Toronto playwright Michael Hollingsworth's The History of the Village of Small Huts is a 21-play cycle on Canadian history from contact to Brian Mulroney. Each play has a cast of 25-30 and is composed of a series of short, tableau-like scenes that sometimes number in the hundreds, cumulatively animating a stretch of time that might span just a few years or several decades. In the process, we are introduced to the key political elites during the period, as well as various social others, Hollingsworth's exposing of the machinations within Canadian corridors of power always juxtaposed against a counter-history from below.
In the case of The Cold War, on through March 1st at SFU Woodward's Fei and Milton Wong Theatre in a Contemporary Arts mainstage theatre production directed by DD Kugler, this dialectic of history from above and history from below can be found in the alternating through-lines of the rise and fall of Conservative Prime Minister John Diefenbaker (a wonderful Kiki Al Rahmani, who captures the Chief's trademark voice perfectly) and the journey from domestic bliss to nightmare of housewife Mary Muffet (an affecting June Fukumura). Sold on the postwar dream of the suburban nuclear family, Mary's happiness begins to slide in inverse proportion to the number of household consumer items her neanderthal husband (just back from the war and now working on the Avro Arrow) buys her. Eventually she is committed to the psychiatric care of Dr. Ewan Cameron (a gleefully over-the-top Carmine Santavenere, with a spot-on Scottish accent), who infamously led CIA-funded experiments with LSD and sleep deprivation on scores of unsuspecting patients at McGill.
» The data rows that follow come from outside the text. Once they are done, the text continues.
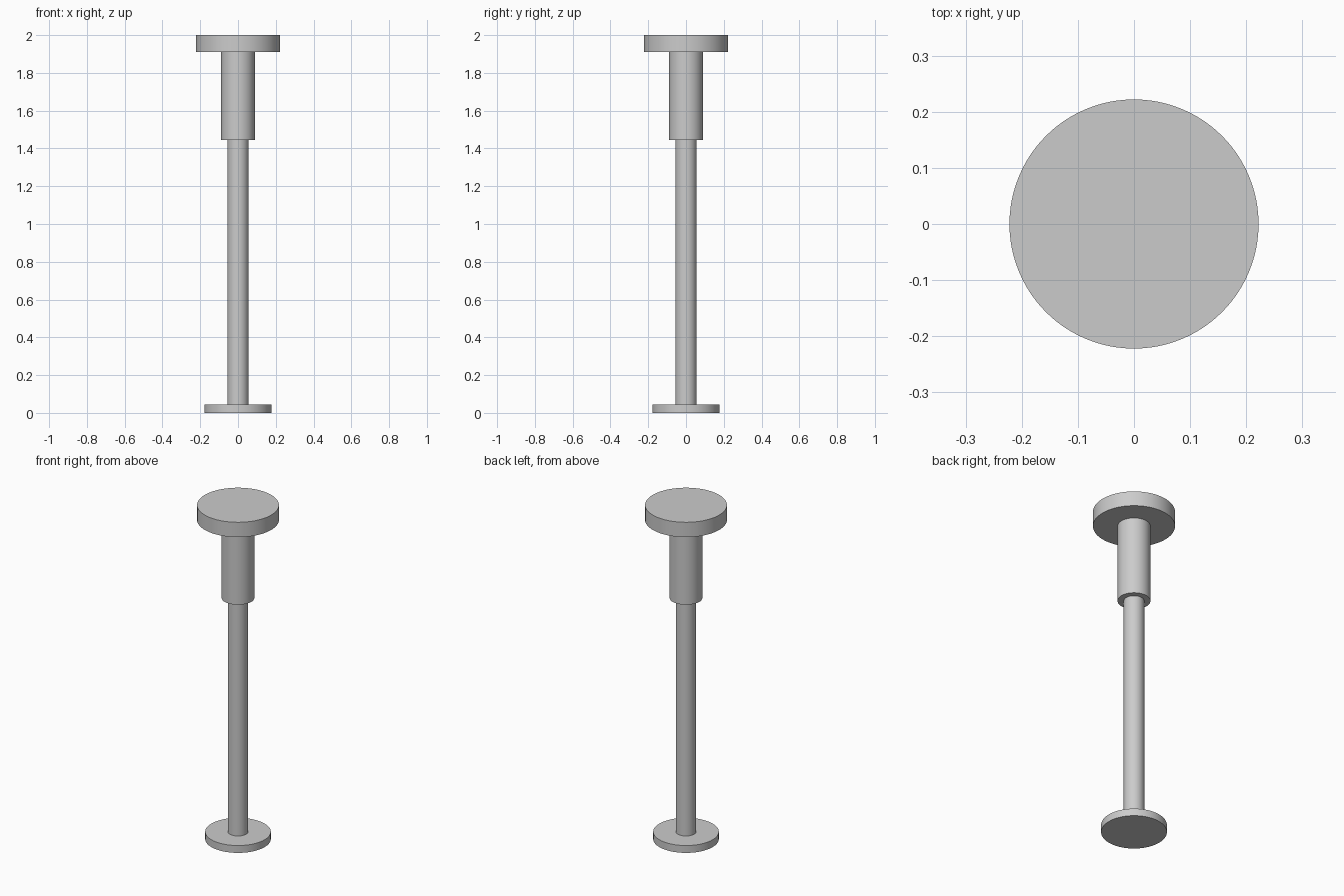
import bpy
import math

cube = bpy.data.objects.get("Cube")
if cube:
    bpy.data.objects.remove(cube, do_unlink=True)

# Single grey finish
grey = bpy.data.materials.new("light_grey")
grey.use_nodes = True
colour = (0.6, 0.6, 0.6, 1.0)
grey.diffuse_color = colour
grey.node_tree.nodes["Principled BSDF"].inputs["Base Color"].default_value = colour


def round_part(name, radius, bottom, top):
    """Upright smooth cylinder with crisp rims."""
    bpy.ops.mesh.primitive_cylinder_add(
        vertices=96, radius=radius, depth=top - bottom,
        location=(0, 0, (bottom + top) / 2))
    part = bpy.context.object
    part.name = name
    part.data.materials.append(grey)
    bpy.ops.object.shade_smooth_by_angle(angle=math.radians(30))


# Stacked from the floor up
base_top, sleeve_bottom, head_bottom = 0.044, 1.444, 1.911
round_part("base_disc", 0.178, 0, base_top)
round_part("rod", 0.0556, base_top, sleeve_bottom)
round_part("sleeve", 0.0889, sleeve_bottom, head_bottom)
round_part("head_disc", 0.222, head_bottom, 2)
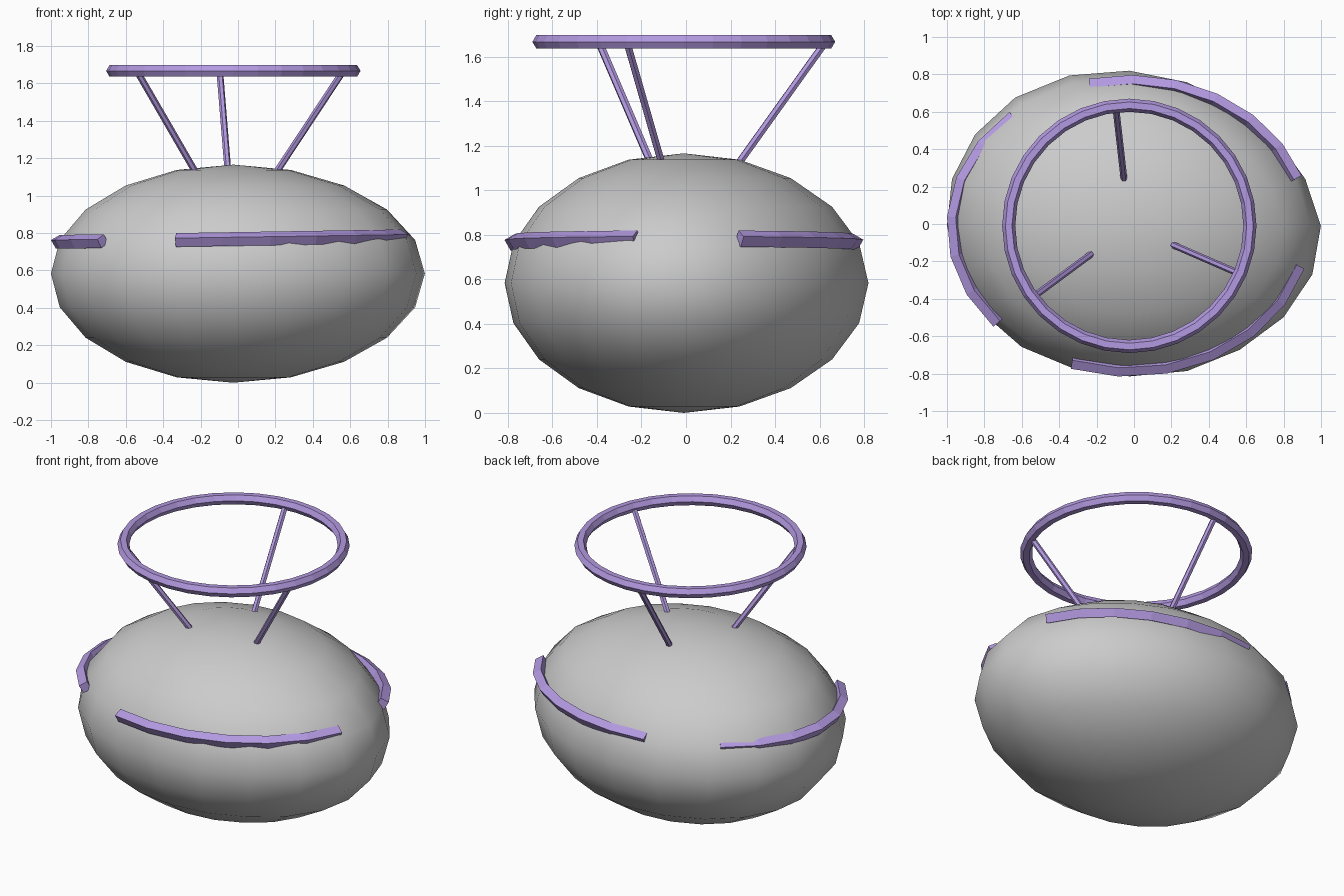
import bpy, bmesh
from math import sin, cos, pi, radians, atan2, hypot
from mathutils import Vector

if "Cube" in bpy.data.objects:
    bpy.data.objects.remove(bpy.data.objects["Cube"])

CX, CY = -0.025, -0.01          # shared axis of ring, bands and body
purple = bpy.data.materials.new("purple")
purple.diffuse_color = (0.45, 0.32, 0.75, 1)
purple.use_nodes = True
purple.node_tree.nodes["Principled BSDF"].inputs["Base Color"].default_value = purple.diffuse_color


def finish(name, bm, mat=None):
    bmesh.ops.recalc_face_normals(bm, faces=bm.faces)
    me = bpy.data.meshes.new(name)
    bm.to_mesh(me)
    bm.free()
    ob = bpy.data.objects.new(name, me)
    bpy.context.collection.objects.link(ob)
    if mat:
        me.materials.append(mat)
    return ob


def sweep(name, path, r, sides, closed=False, turn=0.0):
    """Sweep a regular polygon along a path."""
    bm = bmesh.new()
    n = len(path)
    loops = []
    for i, p in enumerate(path):
        a = path[(i - 1) % n] if closed else path[max(i - 1, 0)]
        b = path[(i + 1) % n] if closed else path[min(i + 1, n - 1)]
        t = (b - a).normalized()
        side = t.cross(Vector((0, 0, 1))).normalized()
        up = side.cross(t)
        angs = [turn + 2 * pi * k / sides for k in range(sides)]
        loops.append([bm.verts.new(p + side * r * cos(g) + up * r * sin(g)) for g in angs])
    for i in range(n if closed else n - 1):
        l0, l1 = loops[i], loops[(i + 1) % n]
        for k in range(sides):
            m = (k + 1) % sides
            bm.faces.new((l0[k], l0[m], l1[m], l1[k]))
    if not closed:
        bm.faces.new(loops[0])
        bm.faces.new(loops[-1])
    return finish(name, bm, purple)


def on_ellipse(deg, a, b, z):
    g = radians(deg)
    return Vector((CX + a * cos(g), CY + b * sin(g), z))


# Body: slightly lumpy ellipsoid, bulge factor per meridian
bulge = [1.045, 1.01, 0.99, 0.99, 1.01, 1.037, 1.057, 1.06, 1.04, 1.017,
         0.995, 0.985, 0.99, 1.0, 1.0, 1.006, 1.02, 1.024, 1.04, 1.05]
bm = bmesh.new()
bmesh.ops.create_uvsphere(bm, u_segments=20, v_segments=10, radius=1)
for v in bm.verts:
    x, y, z = v.co
    k = round(atan2(y, x) / (2 * pi) * 20) % 20
    f = 1 + (bulge[k] - 1) * hypot(x, y)
    v.co = (CX + 0.98 * x * f, CY + 0.8 * y * f, 0.583 + 0.583 * z)
for face in bm.faces:
    face.smooth = True
finish("body", bm)

# Three curved bands hugging the body
for name, start, end in (("back_band", 19, 103), ("left_band", 131, 222), ("front_band", 251, 344)):
    pts = []
    for i in range(7):
        d = start + (end - start) * i / 6
        pts.append(on_ellipse(d, 0.94, 0.77, 0.768 + 0.015 * cos(radians(d))))
    sweep(name, pts, 0.038, 4, turn=radians(15))

# Floating ring
sweep("top_ring", [on_ellipse(i * 360 / 32, 0.645, 0.645, 1.667) for i in range(32)],
      0.035, 6, closed=True)

# Three slanted struts from the body to the ring
for i, d in enumerate((96.5, 216.5, 336.5)):
    sweep(f"strut_{i + 1}", [on_ellipse(d, 0.24, 0.24, 1.11), on_ellipse(d, 0.64, 0.64, 1.665)],
          0.018, 6)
Add to all of this a rogue's gallery of spies (including Igor Gouzenko and Gerta Munsinger), RCMP surveillance operatives, beatniks, and four self-aggrandizing, power mad, or just plain mad Prime Ministers (Mackenzie King, Louis St. Laurent, Diefenbaker, and Lester B. Pearson), and you have the makings of a story that is all the more operatic because it's true. Not that Hollingsworth doesn't have his own ideological take on the proceedings--his portraits of Diefenbaker (the arch defender of Canadian sovereignty) and Pearson (portrayed as a politically grasping dupe of American interests) might strike many as surprisingly revisionist. But that's partly the point--to paint with broad political strokes in order to incite interest in and debate on a history most Canadians ignore.
The stylistic strokes are equally broad. As per the name of Hollingsworth and Co-Artistic Director Deanne Taylor's company, VideoCabaret, the plays in the Small Huts series are meant to be presented on a framed black-box stage that resembles a TV set. A succession of tight spots illuminate the characters within any given scene in a montage-like sequence, with the acting largely presentational and pantomimic. That is, dialogue is spoken out to the audience and the wonderful student actors--in white face paint and sporting a succession of false mustaches and wigs--contort their faces into exaggerated masks and plant or shimmy their bodies in commedia-like poses that immediately telegraph their roles to the audience. It's the perfect form for Hollingsworth's caustic wit and satiric commentary and this production captures it all with exuberant panache.